Start of SUPPLIED INFORMATION

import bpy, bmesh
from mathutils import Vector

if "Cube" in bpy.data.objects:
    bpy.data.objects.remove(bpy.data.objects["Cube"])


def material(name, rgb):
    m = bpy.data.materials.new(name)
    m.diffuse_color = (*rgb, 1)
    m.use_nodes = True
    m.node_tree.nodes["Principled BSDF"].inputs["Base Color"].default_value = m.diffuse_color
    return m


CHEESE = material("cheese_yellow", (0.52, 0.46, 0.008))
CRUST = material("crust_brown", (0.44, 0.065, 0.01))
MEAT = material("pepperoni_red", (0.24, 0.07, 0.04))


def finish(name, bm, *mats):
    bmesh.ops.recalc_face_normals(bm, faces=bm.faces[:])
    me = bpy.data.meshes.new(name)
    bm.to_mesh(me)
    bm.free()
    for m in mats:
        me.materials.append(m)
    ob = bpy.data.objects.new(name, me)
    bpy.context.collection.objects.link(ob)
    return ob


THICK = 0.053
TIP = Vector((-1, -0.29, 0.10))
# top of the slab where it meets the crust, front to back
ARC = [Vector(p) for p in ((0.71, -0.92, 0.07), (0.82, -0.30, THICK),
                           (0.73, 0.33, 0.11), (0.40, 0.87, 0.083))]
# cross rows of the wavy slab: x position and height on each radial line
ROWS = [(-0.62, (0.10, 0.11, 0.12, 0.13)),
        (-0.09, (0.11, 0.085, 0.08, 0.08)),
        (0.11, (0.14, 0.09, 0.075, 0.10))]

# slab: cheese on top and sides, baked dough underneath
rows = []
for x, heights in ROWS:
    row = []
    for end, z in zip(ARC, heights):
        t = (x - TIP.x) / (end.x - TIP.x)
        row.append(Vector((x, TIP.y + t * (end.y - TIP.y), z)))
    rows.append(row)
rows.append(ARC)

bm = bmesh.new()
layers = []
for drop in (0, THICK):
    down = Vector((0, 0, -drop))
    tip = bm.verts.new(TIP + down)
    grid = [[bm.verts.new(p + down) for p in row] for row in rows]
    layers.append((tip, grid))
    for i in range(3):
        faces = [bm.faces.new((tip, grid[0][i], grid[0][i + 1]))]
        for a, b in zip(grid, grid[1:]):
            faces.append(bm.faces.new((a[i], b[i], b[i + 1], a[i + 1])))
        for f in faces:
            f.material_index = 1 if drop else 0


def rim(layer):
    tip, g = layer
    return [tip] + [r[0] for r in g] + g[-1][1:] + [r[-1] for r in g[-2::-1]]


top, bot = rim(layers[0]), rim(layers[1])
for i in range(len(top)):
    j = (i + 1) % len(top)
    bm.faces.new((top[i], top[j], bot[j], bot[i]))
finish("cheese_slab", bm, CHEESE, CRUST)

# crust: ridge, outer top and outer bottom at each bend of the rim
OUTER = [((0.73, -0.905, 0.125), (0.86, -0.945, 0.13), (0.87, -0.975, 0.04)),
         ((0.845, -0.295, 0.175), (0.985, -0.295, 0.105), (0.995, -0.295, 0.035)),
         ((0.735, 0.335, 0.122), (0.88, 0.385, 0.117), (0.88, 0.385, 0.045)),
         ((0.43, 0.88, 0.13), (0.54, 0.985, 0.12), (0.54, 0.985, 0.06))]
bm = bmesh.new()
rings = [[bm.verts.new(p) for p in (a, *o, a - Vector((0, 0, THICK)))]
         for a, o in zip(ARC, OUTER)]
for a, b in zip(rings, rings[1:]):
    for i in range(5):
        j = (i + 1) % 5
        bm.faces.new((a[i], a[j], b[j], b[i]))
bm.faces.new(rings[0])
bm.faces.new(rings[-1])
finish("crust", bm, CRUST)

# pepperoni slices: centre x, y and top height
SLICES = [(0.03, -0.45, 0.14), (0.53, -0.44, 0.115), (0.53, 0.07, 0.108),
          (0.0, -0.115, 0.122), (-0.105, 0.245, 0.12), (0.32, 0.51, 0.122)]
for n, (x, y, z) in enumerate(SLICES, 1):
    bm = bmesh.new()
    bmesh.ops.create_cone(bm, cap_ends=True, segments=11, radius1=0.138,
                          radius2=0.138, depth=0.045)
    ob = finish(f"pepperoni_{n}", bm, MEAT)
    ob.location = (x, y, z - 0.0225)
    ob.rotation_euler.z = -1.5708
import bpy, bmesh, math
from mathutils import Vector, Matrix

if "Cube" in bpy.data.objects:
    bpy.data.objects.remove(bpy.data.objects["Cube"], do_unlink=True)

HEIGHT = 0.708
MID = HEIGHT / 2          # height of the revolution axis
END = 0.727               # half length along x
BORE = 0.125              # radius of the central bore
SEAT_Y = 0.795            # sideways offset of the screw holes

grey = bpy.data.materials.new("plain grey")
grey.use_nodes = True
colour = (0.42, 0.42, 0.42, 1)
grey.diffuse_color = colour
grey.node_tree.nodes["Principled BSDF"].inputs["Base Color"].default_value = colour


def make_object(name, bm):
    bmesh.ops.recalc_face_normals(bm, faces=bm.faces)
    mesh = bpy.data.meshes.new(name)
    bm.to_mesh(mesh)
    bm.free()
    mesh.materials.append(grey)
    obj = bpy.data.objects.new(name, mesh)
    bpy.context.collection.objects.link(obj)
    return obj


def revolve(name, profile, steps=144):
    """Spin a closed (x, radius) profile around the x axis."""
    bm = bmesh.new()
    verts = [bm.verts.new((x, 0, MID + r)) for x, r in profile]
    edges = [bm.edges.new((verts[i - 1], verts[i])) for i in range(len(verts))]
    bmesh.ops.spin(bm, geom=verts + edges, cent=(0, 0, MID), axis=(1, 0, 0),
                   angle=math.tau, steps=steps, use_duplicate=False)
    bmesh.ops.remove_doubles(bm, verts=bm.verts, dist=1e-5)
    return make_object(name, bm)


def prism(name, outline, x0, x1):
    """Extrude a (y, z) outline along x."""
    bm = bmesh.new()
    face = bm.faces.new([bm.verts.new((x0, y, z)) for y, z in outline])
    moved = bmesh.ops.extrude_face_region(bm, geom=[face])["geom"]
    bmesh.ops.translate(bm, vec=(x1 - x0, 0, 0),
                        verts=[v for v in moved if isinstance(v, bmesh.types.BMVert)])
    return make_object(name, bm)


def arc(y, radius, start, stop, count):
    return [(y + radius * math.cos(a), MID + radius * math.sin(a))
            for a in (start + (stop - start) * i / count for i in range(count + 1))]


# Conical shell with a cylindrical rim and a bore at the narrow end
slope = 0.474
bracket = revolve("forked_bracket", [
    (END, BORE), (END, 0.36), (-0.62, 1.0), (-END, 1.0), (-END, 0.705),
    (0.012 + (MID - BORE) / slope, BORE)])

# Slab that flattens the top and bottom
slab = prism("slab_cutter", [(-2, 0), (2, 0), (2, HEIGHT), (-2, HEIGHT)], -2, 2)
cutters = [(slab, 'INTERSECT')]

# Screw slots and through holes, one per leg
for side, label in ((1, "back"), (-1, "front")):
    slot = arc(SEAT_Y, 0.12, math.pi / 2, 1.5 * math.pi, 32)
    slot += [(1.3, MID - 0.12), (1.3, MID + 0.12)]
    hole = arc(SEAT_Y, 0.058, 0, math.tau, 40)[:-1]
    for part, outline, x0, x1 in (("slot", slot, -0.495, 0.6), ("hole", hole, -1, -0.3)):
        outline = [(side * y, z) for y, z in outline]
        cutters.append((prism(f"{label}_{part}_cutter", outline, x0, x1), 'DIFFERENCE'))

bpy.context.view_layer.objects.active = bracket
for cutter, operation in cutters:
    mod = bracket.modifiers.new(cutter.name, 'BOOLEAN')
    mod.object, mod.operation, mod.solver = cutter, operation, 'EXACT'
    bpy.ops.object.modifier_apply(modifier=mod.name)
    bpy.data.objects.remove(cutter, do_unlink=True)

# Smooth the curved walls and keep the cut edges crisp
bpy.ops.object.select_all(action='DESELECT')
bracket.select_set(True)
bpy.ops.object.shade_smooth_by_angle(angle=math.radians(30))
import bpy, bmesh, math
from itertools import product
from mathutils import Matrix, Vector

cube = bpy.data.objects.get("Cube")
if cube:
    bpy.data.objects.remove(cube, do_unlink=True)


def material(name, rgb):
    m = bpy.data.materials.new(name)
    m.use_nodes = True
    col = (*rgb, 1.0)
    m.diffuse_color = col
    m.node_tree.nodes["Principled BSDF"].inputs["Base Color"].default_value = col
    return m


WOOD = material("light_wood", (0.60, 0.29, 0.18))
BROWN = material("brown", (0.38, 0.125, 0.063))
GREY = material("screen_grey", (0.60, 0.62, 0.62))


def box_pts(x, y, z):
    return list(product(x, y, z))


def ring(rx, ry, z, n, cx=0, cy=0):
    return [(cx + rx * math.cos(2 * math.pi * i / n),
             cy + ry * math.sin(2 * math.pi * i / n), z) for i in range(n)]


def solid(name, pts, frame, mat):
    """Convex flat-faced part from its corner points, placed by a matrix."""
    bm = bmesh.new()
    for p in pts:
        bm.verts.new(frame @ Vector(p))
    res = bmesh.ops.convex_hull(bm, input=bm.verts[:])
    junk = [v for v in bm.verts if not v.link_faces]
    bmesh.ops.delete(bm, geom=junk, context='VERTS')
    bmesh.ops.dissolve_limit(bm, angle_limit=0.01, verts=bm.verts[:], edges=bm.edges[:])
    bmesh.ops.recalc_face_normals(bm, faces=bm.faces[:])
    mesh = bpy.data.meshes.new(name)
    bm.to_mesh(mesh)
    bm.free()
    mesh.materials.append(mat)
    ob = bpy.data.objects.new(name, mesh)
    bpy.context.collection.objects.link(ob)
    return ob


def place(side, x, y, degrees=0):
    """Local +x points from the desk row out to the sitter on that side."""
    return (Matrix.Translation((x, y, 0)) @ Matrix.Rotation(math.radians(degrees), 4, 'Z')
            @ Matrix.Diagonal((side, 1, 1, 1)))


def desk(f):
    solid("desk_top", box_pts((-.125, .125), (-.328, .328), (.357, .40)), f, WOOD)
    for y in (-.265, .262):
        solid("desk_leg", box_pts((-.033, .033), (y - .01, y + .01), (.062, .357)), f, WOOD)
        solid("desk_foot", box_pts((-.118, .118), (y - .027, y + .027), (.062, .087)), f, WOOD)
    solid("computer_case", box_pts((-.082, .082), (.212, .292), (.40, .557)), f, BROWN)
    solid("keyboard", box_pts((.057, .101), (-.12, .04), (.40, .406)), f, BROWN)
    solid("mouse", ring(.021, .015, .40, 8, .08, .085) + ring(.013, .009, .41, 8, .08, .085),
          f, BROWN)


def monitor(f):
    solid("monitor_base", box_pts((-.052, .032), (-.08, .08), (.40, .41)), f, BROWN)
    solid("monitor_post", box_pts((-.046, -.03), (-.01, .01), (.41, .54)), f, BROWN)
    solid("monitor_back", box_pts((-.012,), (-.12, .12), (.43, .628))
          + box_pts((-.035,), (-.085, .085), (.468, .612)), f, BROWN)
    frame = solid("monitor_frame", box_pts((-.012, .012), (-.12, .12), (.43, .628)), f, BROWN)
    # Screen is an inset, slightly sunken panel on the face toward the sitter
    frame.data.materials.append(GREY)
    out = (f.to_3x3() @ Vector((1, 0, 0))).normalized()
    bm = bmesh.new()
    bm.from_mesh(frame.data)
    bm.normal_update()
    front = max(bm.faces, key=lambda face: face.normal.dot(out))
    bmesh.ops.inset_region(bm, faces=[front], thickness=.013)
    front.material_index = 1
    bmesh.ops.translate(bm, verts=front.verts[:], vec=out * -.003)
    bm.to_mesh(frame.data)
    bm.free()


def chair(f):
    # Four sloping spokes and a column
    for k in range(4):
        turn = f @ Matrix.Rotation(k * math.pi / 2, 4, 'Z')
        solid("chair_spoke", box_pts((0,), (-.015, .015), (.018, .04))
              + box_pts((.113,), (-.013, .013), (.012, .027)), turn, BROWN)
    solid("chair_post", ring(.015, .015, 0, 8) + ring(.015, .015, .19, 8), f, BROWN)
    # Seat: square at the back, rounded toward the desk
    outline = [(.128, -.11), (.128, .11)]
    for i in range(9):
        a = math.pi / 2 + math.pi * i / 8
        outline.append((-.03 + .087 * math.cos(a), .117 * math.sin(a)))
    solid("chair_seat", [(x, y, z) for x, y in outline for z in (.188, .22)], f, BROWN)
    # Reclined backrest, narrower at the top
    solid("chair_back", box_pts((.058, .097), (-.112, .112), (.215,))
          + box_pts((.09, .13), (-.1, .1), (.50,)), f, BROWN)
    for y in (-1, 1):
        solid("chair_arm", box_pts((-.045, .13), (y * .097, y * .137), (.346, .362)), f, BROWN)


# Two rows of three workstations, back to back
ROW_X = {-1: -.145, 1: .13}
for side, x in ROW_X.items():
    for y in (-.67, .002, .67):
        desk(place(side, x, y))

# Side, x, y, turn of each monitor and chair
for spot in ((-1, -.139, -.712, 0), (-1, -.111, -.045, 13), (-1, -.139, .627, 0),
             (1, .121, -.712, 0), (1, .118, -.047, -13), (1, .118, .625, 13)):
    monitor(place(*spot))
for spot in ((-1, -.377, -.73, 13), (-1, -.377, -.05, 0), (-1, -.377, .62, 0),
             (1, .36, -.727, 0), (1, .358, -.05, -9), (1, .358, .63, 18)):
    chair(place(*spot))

End of SUPPLIED INFORMATION

» **GOAL OF THE EXERCISE**
In the data above, find the line that contains "for n, (x, y, z)" and the line that contains "SEAT_Y = 0.795". Repeat exactly those lines and every line between them, and only those.

» **PROBLEM SOLUTION**
for n, (x, y, z) in enumerate(SLICES, 1):
    bm = bmesh.new()
    bmesh.ops.create_cone(bm, cap_ends=True, segments=11, radius1=0.138,
                          radius2=0.138, depth=0.045)
    ob = finish(f"pepperoni_{n}", bm, MEAT)
    ob.location = (x, y, z - 0.0225)
    ob.rotation_euler.z = -1.5708
import bpy, bmesh, math
from mathutils import Vector, Matrix

if "Cube" in bpy.data.objects:
    bpy.data.objects.remove(bpy.data.objects["Cube"], do_unlink=True)

HEIGHT = 0.708
MID = HEIGHT / 2          # height of the revolution axis
END = 0.727               # half length along x
BORE = 0.125              # radius of the central bore
SEAT_Y = 0.795            # sideways offset of the screw holes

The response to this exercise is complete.